● **What to do**
How many of the lines below have the word "polygon" in them? The answer is that number and nothing more.

● **Records for this task**
============================================================

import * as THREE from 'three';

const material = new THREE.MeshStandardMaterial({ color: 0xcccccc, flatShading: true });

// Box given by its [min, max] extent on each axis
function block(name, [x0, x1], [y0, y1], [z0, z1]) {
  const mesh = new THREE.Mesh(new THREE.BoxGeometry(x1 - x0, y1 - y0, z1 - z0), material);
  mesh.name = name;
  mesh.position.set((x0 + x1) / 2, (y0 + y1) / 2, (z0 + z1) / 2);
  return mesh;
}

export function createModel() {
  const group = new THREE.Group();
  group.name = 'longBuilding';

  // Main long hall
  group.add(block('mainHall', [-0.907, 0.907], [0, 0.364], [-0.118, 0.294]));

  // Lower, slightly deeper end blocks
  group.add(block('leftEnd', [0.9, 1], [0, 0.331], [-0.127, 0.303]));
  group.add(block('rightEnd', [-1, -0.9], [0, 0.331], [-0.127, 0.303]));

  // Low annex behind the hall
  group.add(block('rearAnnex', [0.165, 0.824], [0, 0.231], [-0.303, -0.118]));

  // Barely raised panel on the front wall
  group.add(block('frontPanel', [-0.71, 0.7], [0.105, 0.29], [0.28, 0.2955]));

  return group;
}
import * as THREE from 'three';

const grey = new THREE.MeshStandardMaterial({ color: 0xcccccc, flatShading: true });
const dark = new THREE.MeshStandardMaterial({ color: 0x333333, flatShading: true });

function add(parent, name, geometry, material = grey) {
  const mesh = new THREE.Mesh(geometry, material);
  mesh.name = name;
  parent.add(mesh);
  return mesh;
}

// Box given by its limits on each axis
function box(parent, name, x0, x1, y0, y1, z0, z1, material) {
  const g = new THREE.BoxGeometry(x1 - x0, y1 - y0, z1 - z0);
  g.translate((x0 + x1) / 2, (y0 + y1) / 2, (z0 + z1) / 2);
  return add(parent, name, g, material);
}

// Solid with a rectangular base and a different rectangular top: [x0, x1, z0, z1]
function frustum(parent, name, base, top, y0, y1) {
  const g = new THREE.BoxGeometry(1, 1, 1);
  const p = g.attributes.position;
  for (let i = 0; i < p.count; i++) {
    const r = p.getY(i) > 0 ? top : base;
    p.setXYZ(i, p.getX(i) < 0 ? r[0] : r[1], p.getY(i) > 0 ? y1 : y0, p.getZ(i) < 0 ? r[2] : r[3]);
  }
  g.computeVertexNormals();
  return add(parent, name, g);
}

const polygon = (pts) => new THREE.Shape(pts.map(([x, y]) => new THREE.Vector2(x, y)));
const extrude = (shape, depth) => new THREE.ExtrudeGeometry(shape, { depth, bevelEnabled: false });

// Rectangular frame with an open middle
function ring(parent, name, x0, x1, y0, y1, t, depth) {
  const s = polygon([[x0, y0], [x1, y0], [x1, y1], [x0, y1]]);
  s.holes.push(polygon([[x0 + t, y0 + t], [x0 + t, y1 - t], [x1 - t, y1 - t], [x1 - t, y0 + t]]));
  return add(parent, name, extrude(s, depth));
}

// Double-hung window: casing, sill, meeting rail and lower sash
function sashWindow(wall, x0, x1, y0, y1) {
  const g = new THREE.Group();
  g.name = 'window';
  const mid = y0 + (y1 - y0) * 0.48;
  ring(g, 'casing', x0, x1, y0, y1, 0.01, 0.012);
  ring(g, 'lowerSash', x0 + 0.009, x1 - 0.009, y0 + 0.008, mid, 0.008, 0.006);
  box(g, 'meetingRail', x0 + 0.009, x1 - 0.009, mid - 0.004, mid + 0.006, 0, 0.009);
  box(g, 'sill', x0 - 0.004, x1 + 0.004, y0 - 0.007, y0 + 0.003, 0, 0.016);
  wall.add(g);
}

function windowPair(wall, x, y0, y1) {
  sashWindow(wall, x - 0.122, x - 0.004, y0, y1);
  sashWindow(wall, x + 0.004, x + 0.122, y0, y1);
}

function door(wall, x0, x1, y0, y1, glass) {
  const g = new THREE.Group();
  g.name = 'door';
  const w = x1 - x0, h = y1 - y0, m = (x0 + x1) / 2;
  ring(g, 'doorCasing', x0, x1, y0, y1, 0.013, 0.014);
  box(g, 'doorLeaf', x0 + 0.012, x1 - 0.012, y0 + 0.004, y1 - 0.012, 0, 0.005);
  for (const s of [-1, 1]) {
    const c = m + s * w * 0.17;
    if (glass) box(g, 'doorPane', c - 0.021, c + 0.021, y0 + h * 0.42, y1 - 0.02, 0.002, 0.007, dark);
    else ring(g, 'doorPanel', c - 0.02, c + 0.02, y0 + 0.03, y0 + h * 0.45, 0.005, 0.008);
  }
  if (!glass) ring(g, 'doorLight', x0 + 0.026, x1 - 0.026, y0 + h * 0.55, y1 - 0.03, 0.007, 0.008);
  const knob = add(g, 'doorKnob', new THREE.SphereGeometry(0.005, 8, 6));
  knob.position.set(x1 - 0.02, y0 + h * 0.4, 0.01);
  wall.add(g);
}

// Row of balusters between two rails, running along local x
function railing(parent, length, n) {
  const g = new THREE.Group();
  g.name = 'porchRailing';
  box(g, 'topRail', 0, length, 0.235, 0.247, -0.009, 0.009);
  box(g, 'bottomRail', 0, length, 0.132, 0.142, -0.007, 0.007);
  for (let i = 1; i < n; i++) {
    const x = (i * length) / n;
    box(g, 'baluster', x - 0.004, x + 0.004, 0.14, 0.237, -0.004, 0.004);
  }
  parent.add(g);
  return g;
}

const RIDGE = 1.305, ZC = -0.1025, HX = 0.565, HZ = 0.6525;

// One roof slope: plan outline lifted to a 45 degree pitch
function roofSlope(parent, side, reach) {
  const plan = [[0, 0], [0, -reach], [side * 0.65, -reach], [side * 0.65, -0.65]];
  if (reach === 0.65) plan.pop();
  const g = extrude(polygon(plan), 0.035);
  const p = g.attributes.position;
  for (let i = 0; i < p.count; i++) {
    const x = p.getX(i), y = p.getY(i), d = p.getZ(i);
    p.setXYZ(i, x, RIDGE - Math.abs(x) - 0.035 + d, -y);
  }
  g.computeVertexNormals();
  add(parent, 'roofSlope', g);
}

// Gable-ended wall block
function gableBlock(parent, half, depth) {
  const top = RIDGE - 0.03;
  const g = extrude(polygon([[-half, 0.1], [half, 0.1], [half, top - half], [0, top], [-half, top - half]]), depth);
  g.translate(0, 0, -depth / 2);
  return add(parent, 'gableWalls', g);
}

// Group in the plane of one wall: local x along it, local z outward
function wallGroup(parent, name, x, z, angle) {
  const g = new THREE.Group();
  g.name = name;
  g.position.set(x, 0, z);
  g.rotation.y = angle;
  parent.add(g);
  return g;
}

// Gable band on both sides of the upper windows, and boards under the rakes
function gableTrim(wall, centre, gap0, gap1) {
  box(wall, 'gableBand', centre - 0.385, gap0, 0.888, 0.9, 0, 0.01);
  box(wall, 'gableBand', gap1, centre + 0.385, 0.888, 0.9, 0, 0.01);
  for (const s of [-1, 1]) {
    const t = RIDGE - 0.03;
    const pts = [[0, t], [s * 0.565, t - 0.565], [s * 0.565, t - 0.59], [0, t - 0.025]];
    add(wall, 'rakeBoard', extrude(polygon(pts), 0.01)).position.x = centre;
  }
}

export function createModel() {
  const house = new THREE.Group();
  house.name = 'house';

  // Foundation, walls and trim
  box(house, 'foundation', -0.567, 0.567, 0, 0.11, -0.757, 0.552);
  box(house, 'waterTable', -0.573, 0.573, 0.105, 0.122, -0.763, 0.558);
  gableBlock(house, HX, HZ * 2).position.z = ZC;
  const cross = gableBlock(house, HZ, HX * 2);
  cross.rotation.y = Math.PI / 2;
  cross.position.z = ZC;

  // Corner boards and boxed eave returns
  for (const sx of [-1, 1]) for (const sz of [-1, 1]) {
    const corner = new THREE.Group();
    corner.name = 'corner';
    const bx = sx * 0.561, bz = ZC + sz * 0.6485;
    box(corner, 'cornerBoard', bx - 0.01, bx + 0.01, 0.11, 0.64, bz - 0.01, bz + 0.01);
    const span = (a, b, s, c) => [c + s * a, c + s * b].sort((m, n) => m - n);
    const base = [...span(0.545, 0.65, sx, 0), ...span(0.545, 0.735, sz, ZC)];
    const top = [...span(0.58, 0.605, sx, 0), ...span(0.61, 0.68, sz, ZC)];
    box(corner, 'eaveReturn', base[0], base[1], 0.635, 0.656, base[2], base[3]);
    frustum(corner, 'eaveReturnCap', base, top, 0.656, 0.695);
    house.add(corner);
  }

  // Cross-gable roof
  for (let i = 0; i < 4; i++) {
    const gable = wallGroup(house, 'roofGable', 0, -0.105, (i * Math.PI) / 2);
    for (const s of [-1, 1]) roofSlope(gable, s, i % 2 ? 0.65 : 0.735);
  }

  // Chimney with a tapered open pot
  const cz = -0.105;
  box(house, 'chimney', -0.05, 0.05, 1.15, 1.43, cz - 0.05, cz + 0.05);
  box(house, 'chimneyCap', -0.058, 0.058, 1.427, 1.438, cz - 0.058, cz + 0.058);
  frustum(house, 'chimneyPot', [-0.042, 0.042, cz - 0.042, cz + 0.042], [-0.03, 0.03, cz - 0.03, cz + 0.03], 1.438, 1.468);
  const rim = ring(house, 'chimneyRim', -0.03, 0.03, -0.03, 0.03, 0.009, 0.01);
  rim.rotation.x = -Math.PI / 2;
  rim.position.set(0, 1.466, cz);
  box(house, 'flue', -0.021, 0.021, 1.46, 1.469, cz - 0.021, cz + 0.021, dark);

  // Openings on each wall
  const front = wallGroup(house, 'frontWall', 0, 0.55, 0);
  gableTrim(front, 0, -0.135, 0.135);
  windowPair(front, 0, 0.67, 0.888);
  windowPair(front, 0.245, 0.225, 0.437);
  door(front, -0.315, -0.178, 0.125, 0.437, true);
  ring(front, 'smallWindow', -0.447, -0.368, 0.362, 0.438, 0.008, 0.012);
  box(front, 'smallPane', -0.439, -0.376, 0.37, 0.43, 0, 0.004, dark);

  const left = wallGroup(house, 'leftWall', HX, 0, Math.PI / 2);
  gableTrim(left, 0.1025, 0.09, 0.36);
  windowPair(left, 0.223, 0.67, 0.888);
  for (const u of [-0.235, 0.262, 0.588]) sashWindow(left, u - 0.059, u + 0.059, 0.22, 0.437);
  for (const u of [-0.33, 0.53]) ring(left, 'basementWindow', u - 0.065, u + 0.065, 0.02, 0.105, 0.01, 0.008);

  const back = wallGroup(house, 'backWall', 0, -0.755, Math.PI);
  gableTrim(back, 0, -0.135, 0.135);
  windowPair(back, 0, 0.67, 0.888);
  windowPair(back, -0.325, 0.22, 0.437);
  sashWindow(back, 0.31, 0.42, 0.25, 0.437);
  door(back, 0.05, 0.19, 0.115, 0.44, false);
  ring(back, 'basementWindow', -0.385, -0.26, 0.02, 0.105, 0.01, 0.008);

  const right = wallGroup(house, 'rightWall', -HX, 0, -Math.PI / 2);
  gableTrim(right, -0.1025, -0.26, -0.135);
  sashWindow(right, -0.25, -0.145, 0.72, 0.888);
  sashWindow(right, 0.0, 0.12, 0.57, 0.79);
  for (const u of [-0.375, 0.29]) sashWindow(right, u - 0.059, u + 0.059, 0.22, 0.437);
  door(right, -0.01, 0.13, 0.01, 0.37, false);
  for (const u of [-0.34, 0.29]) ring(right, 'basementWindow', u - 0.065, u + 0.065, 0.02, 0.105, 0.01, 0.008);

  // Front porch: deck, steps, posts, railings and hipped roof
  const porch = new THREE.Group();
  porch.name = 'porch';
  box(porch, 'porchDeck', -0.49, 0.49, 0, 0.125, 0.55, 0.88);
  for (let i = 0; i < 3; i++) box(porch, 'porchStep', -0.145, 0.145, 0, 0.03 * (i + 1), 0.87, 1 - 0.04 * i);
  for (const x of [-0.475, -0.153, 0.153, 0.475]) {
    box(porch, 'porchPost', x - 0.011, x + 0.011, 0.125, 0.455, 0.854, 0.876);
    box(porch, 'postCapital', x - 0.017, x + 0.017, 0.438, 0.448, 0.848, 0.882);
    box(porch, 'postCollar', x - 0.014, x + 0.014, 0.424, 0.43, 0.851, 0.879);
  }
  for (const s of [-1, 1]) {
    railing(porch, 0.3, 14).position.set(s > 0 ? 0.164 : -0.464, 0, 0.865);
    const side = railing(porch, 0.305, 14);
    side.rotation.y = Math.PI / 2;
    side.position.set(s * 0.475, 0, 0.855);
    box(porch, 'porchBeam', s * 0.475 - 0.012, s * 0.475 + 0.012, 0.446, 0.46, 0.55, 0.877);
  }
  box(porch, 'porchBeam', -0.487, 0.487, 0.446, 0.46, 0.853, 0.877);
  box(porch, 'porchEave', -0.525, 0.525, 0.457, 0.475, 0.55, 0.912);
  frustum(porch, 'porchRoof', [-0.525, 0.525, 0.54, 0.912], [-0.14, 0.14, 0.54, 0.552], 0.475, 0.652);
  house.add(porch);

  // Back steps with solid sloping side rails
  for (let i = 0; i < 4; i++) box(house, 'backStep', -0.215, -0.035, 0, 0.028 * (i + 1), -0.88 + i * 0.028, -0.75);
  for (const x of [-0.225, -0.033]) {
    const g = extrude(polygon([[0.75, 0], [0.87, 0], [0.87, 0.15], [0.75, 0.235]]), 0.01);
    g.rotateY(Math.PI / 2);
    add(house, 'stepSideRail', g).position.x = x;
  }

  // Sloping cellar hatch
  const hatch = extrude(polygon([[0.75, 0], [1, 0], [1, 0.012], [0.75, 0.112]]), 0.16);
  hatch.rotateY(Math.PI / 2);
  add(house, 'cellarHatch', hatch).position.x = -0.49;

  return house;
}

============================================================

● **Exercise result**
8